Admiral Truly has warned that it may take two or three tries to get the spaceship off the pad because of weather delays or other factors.
But it now seems likely that Discovery's five-man crew will soon take their spacecraft back into its native orbital environment.
Led by mission commander Frederick Hauck, the crew for the four-day flight includes pilot Richard Covey and mission specialists John Lounge, David Hilmers, and George Nelson.
NASA has made more than a hundred major modifications to Discovery. These many improvements don't make Discovery essentially a new spacecraft. But this mission will, in a sense, be a second shakedown flight for the shuttle system.
There is more at stake, however, than just a successful test flight. Much of what the United States currently plans to do with its space program depends on the timely return of regular shuttle service.
The space agency has planned a tight shuttle launch schedule, beginning with Discovery and running through the first space station assembly mission in April 1994.
The shuttle manifest has been eased by shifting some military and commercial missions to unmanned rockets. The Mars Observer, for example, now is set to go on a Titan 3 booster in September 1992. And a 1992 Pentagon payload will move to an Air Force rocket.
NASA will update the manifest again in December. Whether it retains this busy schedule depends on the timely success of Discovery's second debut.
About six hours into the Discovery mission, the astronauts plan to tackle their most important task - deploying the 5,000-pound Tracking and Data Relay Satellite (TDRS). Once this is clear of the orbiter, mission commander Hauck and pilot Covey will move Discovery about 41 miles behind and 18 miles above the satellite. Then the Air Force-supplied Inertial Upper Stage (IUS) rocket will boost TDRS to a height where it can be injected into an orbit 22,300 miles high. This is the Clarke (geosynchronous) orbit - named for science writer Arthur C. Clarke - where a satellite remains over a given region on the ground.

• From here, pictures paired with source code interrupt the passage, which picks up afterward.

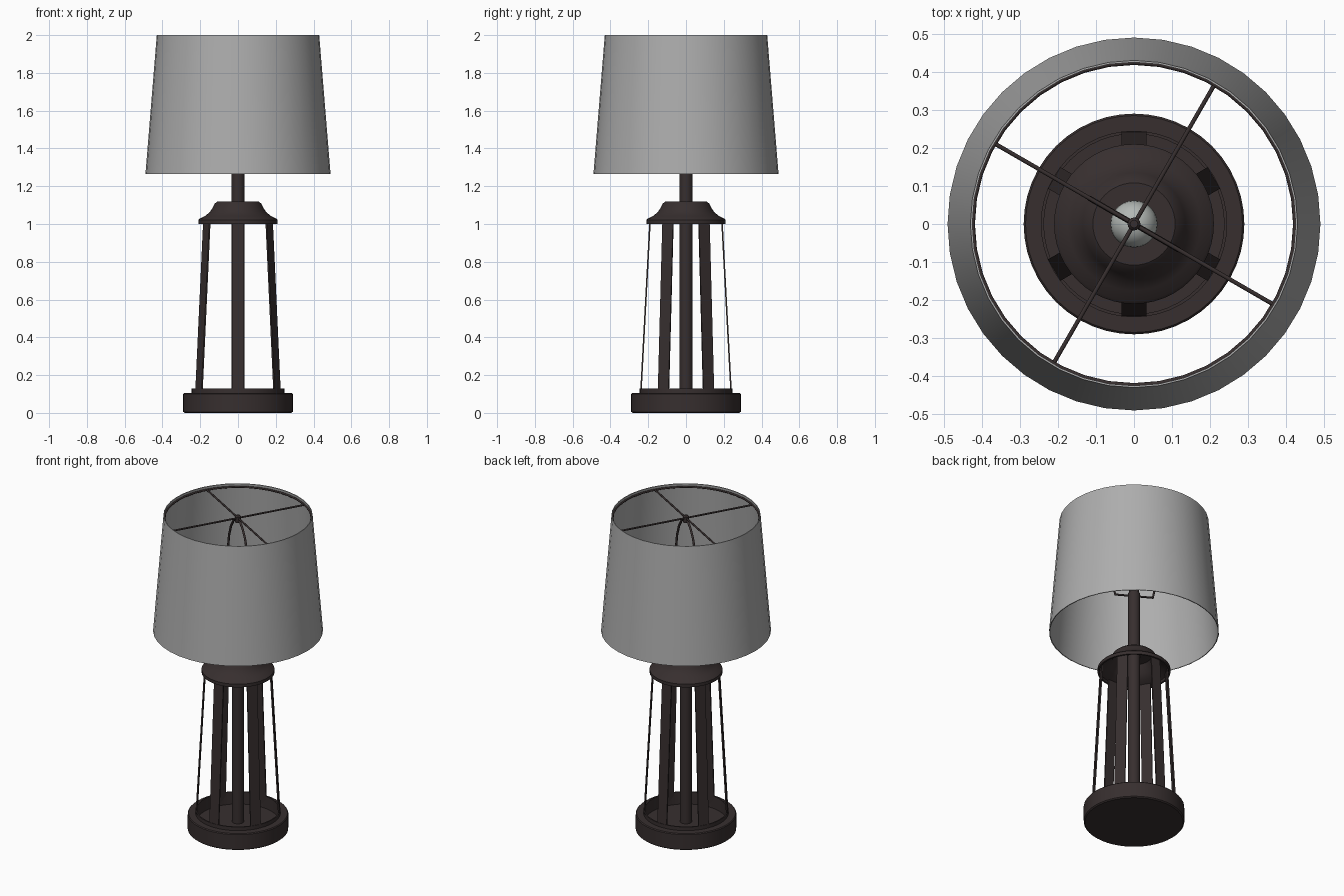
import bpy, math
from math import sin, cos, pi, radians

if "Cube" in bpy.data.objects:
    bpy.data.objects.remove(bpy.data.objects["Cube"])


def material(name, rgb):
    m = bpy.data.materials.new(name)
    m.diffuse_color = (*rgb, 1)
    m.use_nodes = True
    m.node_tree.nodes["Principled BSDF"].inputs["Base Color"].default_value = m.diffuse_color
    return m


METAL = material("dark bronze", (0.038, 0.028, 0.028))
FABRIC = material("grey fabric", (0.42, 0.42, 0.42))
GLASS = material("bulb glass", (0.45, 0.48, 0.46))


def finish(ob, mat, angle=35):
    ob.data.materials.append(mat)
    bpy.ops.object.select_all(action='DESELECT')
    ob.select_set(True)
    bpy.context.view_layer.objects.active = ob
    bpy.ops.object.shade_smooth_by_angle(angle=radians(angle))
    return ob


def mesh_object(name, verts, faces, mat):
    me = bpy.data.meshes.new(name)
    me.from_pydata(verts, [], faces)
    ob = bpy.data.objects.new(name, me)
    bpy.context.collection.objects.link(ob)
    return finish(ob, mat)


def lathe(name, profile, mat, n=48, closed=False):
    """Revolve (radius, z) points; radius 0 becomes a pole."""
    verts, rings, faces = [], [], []
    for r, z in profile:
        if r == 0:
            rings.append([len(verts)] * n)
            verts.append((0, 0, z))
        else:
            rings.append([len(verts) + i for i in range(n)])
            verts += [(r * cos(2 * pi * i / n), r * sin(2 * pi * i / n), z) for i in range(n)]
    pairs = list(zip(rings, rings[1:])) + ([(rings[-1], rings[0])] if closed else [])
    for a, b in pairs:
        for i in range(n):
            j = (i + 1) % n
            faces.append(list(dict.fromkeys((a[i], a[j], b[j], b[i]))))
    return mesh_object(name, verts, faces, mat)


def tube(name, points, radius, cyclic=False):
    cu = bpy.data.curves.new(name, 'CURVE')
    cu.dimensions = '3D'
    cu.bevel_depth = radius
    cu.bevel_resolution = 2
    cu.use_fill_caps = True
    sp = cu.splines.new('POLY')
    sp.points.add(len(points) - 1)
    for p, co in zip(sp.points, points):
        p.co = (*co, 1)
    sp.use_cyclic_u = cyclic
    ob = bpy.data.objects.new(name, cu)
    bpy.context.collection.objects.link(ob)
    bpy.ops.object.select_all(action='DESELECT')
    ob.select_set(True)
    bpy.context.view_layer.objects.active = ob
    bpy.ops.object.convert(target='MESH')
    return finish(bpy.context.object, METAL, 60)


# Base dish with a raised inner rim
lathe("base", [(0, 0), (0.283, 0), (0.29, 0.006), (0.29, 0.1), (0.285, 0.105), (0.245, 0.105),
               (0.245, 0.128), (0.237, 0.128), (0.237, 0.05), (0, 0.05)], METAL)

# Six leaning flat bars
W, T = 0.0325, 0.004
for k in range(6):
    a = radians(30 + 60 * k)
    verts = []
    for r, z in ((0.242, 0.05), (0.19, 1.02)):
        for dr, dt in ((-T, -W), (T, -W), (T, W), (-T, W)):
            verts.append(((r + dr) * cos(a) - dt * sin(a), (r + dr) * sin(a) + dt * cos(a), z))
    mesh_object(f"side_bar_{k + 1}", verts,
                [(3, 2, 1, 0), (4, 5, 6, 7), (0, 1, 5, 4), (1, 2, 6, 5), (2, 3, 7, 6), (3, 0, 4, 7)], METAL)

# Centre column and bell-shaped cap
lathe("centre_column", [(0, 0.05), (0.035, 0.05), (0.035, 1.52), (0, 1.52)], METAL, 24)
lathe("cap", [(0.03, 1.105), (0.1, 1.105), (0.13, 1.06), (0.16, 1.035), (0.2, 1.018), (0.2, 1.0),
              (0.21, 1.0), (0.21, 1.02), (0.203, 1.028), (0.175, 1.042), (0.15, 1.062), (0.135, 1.085),
              (0.123, 1.108), (0.108, 1.12), (0.03, 1.12)], METAL)

# Bulb and socket
lathe("socket", [(0.03, 1.52), (0.03, 1.62), (0, 1.62)], METAL, 24)
lathe("bulb", [(0, 1.6), (0.028, 1.6), (0.033, 1.65)] +
      [(0.062 * cos(radians(t)), 1.735 + 0.062 * sin(radians(t))) for t in range(-45, 90, 15)] +
      [(0, 1.797)], GLASS, 24)

# Tapered drum shade, open at both ends
lathe("shade", [(0.49, 1.265), (0.43, 2.0), (0.425, 2.0), (0.485, 1.265)], FABRIC, 40, closed=True)

# Wire ring, four spokes and hub
ZS = 1.98
tube("shade_ring", [(0.424 * cos(2 * pi * i / 40), 0.424 * sin(2 * pi * i / 40), ZS) for i in range(40)],
     0.006, True)
for k in range(2):
    a = radians(60 + 90 * k)
    c, s = 0.424 * cos(a), 0.424 * sin(a)
    tube(f"shade_spoke_{k + 1}", [(-c, -s, ZS), (c, s, ZS)], 0.0055)
lathe("finial", [(0, 1.955), (0.017, 1.955), (0.017, 1.99), (0.01, 1.998), (0, 1.998)], METAL, 16)

# Harp: bent wire loop around the bulb
half = [(0.11, 1.505), (0.123, 1.57), (0.135, 1.66), (0.135, 1.74), (0.122, 1.82),
        (0.095, 1.89), (0.06, 1.94), (0.03, 1.964), (0, 1.97)]
loop = half + [(-r, z) for r, z in half[-2::-1]]
a = radians(150)
tube("harp", [(r * cos(a), r * sin(a), z) for r, z in loop], 0.007, True)
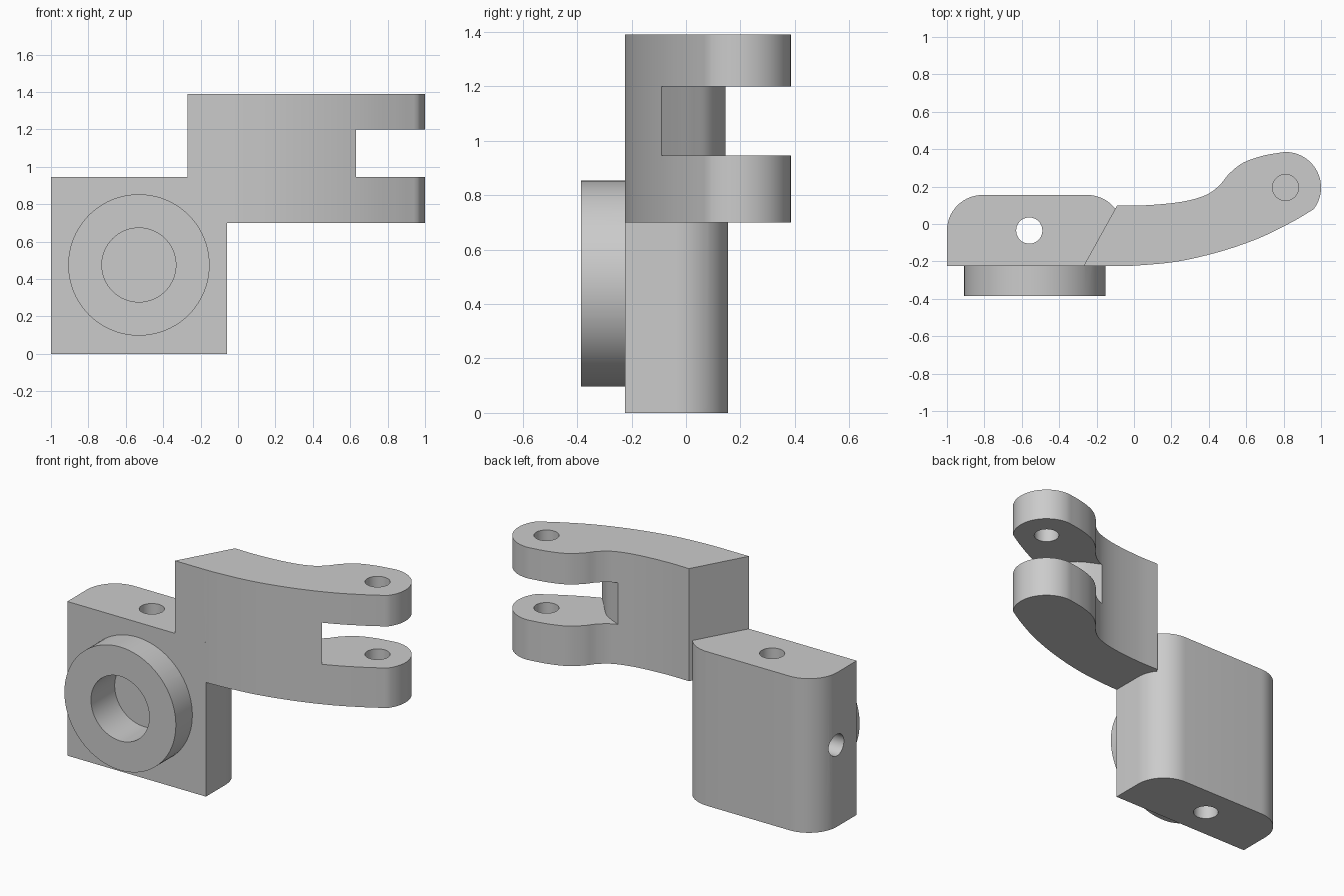
import bpy, bmesh, math
from mathutils import Vector

if "Cube" in bpy.data.objects:
    bpy.data.objects.remove(bpy.data.objects["Cube"])

gray = bpy.data.materials.new("light gray")
gray.diffuse_color = (0.6, 0.6, 0.6, 1)
gray.use_nodes = True
gray.node_tree.nodes["Principled BSDF"].inputs["Base Color"].default_value = gray.diffuse_color


def arc(cx, cy, r, a0, a1, n=14):
    return [(cx + r * math.cos(math.radians(a0 + (a1 - a0) * i / n)),
             cy + r * math.sin(math.radians(a0 + (a1 - a0) * i / n))) for i in range(n + 1)]


def spline(pts, n=6):
    """Smooth curve passing through every point."""
    p = [Vector(q) for q in pts]
    p = [2 * p[0] - p[1]] + p + [2 * p[-1] - p[-2]]
    out = []
    for i in range(1, len(p) - 2):
        a, b, c, d = p[i - 1:i + 3]
        for k in range(n):
            t = k / n
            out.append(tuple(0.5 * (2 * b + (c - a) * t + (2 * a - 5 * b + 4 * c - d) * t * t
                                    + (3 * b - a - 3 * c + d) * t ** 3)))
    return out + [tuple(p[-2])]


def prism(name, outline, z0, z1):
    bm = bmesh.new()
    face = bm.faces.new([bm.verts.new((x, y, z0)) for x, y in outline])
    ext = bmesh.ops.extrude_face_region(bm, geom=[face])["geom"]
    bmesh.ops.translate(bm, vec=(0, 0, z1 - z0),
                        verts=[g for g in ext if isinstance(g, bmesh.types.BMVert)])
    bmesh.ops.recalc_face_normals(bm, faces=bm.faces)
    me = bpy.data.meshes.new(name)
    bm.to_mesh(me)
    bm.free()
    me.materials.append(gray)
    ob = bpy.data.objects.new(name, me)
    bpy.context.collection.objects.link(ob)
    return ob


def cylinder(name, start, end, r, n=64):
    a, b = Vector(start), Vector(end)
    bpy.ops.mesh.primitive_cylinder_add(vertices=n, radius=r, depth=(b - a).length, location=(a + b) / 2,
                                        rotation=(b - a).to_track_quat('Z', 'Y').to_euler())
    ob = bpy.context.object
    ob.name = name
    ob.data.materials.append(gray)
    return ob


def combine(target, other, operation):
    mod = target.modifiers.new("join", 'BOOLEAN')
    mod.operation, mod.solver, mod.object = operation, 'EXACT', other
    bpy.context.view_layer.objects.active = target
    bpy.ops.object.modifier_apply(modifier=mod.name)
    bpy.data.objects.remove(other)


# Mounting block with rounded back corners
block = prism("bracket", [(-1, -0.225), (-0.06, -0.225)] + arc(-0.25, -0.035, 0.19, 0, 90)
              + arc(-0.81, -0.035, 0.19, 90, 180), 0, 0.945)

# Curved arm with a round tip
tip = arc(0.81, 0.195, 0.19, -38, 92, 24)
front = spline([(-0.08, -0.225), (0.03, -0.221), (0.235, -0.2), (0.46, -0.148), (0.67, -0.075),
                (0.84, 0.008), tip[0]])
back = spline([tip[-1], (0.69, 0.365), (0.585, 0.328), (0.51, 0.27), (0.455, 0.205), (0.38, 0.153),
               (0.25, 0.118), (0.06, 0.1), (-0.09, 0.1)])
arm = prism("arm", [(-0.27, -0.225)] + front + tip[1:-1] + back, 0.7, 1.39)

# Slot between the two prongs
slot_end = spline([(0.7, -0.17), (0.64, -0.1), (0.58, -0.03), (0.53, 0.03), (0.47, 0.09),
                   (0.36, 0.145), (0.25, 0.19)])
combine(arm, prism("slot", slot_end + [(0.25, 0.6), (1.2, 0.6), (1.2, -0.17)], 0.945, 1.2), 'DIFFERENCE')

# Pin hole through the upper prong, blind in the lower one
combine(arm, cylinder("pin_hole", (0.81, 0.195, 0.78), (0.81, 0.195, 1.5), 0.07, 40), 'DIFFERENCE')
combine(block, arm, 'UNION')

# Front boss with a blind bore
combine(block, cylinder("boss", (-0.53, -0.385, 0.475), (-0.53, -0.19, 0.475), 0.378, 80), 'UNION')
combine(block, cylinder("bore", (-0.53, -0.5, 0.475), (-0.53, -0.155, 0.475), 0.198), 'DIFFERENCE')

# Vertical through hole and side hole meeting it
combine(block, cylinder("vertical_hole", (-0.56, -0.035, -0.1), (-0.56, -0.035, 1.1), 0.07, 40), 'DIFFERENCE')
combine(block, cylinder("side_hole", (-1.1, -0.035, 0.5), (-0.56, -0.035, 0.5), 0.066, 40), 'DIFFERENCE')

# Smooth curves, sharp edges
bpy.ops.object.select_all(action='DESELECT')
block.select_set(True)
bpy.context.view_layer.objects.active = block
bpy.ops.object.shade_smooth_by_angle(angle=math.radians(25))
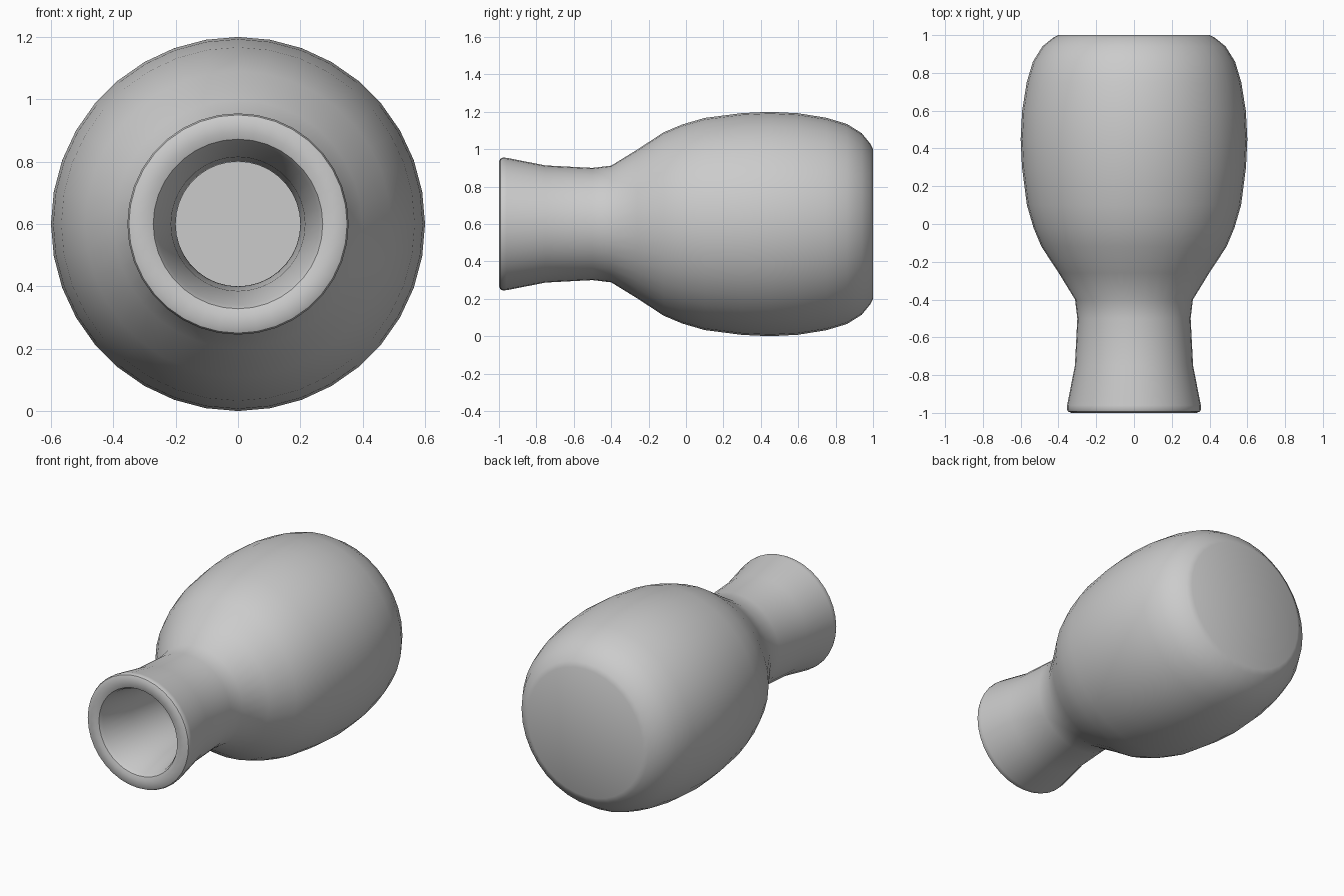
import bpy, bmesh, math
from mathutils import Vector

if "Cube" in bpy.data.objects:
    bpy.data.objects.remove(bpy.data.objects["Cube"])

SIDES = 36
AXIS_Z = 0.6

# Outer wall from base to rim, then inner wall from rim to floor: (y, radius)
outer = [(1.0, 0), (1.0, 0.4), (0.985, 0.43), (0.94, 0.485), (0.86, 0.535),
         (0.75, 0.568), (0.6, 0.592), (0.45, 0.6), (0.3, 0.593), (0.1, 0.567),
         (-0.02, 0.532), (-0.12, 0.49), (-0.26, 0.398), (-0.4, 0.312),
         (-0.5, 0.3), (-0.75, 0.313), (-0.96, 0.354)]
rim = [(-0.98, 0.355), (-0.992, 0.35), (-1.0, 0.332), (-1.0, 0.295),
       (-0.992, 0.272), (-0.97, 0.26)]
inner = [(-0.75, 0.215), (-0.5, 0.2), (-0.38, 0.212), (-0.22, 0.305),
         (-0.08, 0.4), (0.1, 0.467), (0.3, 0.494), (0.45, 0.5), (0.6, 0.492),
         (0.75, 0.468), (0.85, 0.42), (0.9, 0.35), (0.9, 0)]

# Vase: revolve the profile around the y axis
bm = bmesh.new()
verts = [bm.verts.new((r, y, AXIS_Z)) for y, r in outer + rim + inner]
edges = [bm.edges.new(pair) for pair in zip(verts, verts[1:])]
bmesh.ops.spin(bm, geom=verts + edges, cent=Vector((0, 0, AXIS_Z)),
               axis=Vector((0, 1, 0)), angle=math.tau, steps=SIDES)
bmesh.ops.remove_doubles(bm, verts=bm.verts[:], dist=0.0005)
bmesh.ops.recalc_face_normals(bm, faces=bm.faces[:])

mesh = bpy.data.meshes.new("vase")
bm.to_mesh(mesh)
bm.free()
vase = bpy.data.objects.new("vase", mesh)
bpy.context.collection.objects.link(vase)
vase.select_set(True)
bpy.context.view_layer.objects.active = vase
bpy.ops.object.shade_smooth_by_angle(angle=math.radians(35))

The TDRS system is as essential to NASA's future orbital operations as is the present network of ground tracking and communications stations. This network currently links controllers and satellites for only 15 to 20 percent of an orbit. Much of the time, spacecraft are out of contact. With at least two TDRS satellites in place, controllers should be in touch with spacecraft, including shuttles, about 85 percent of the time.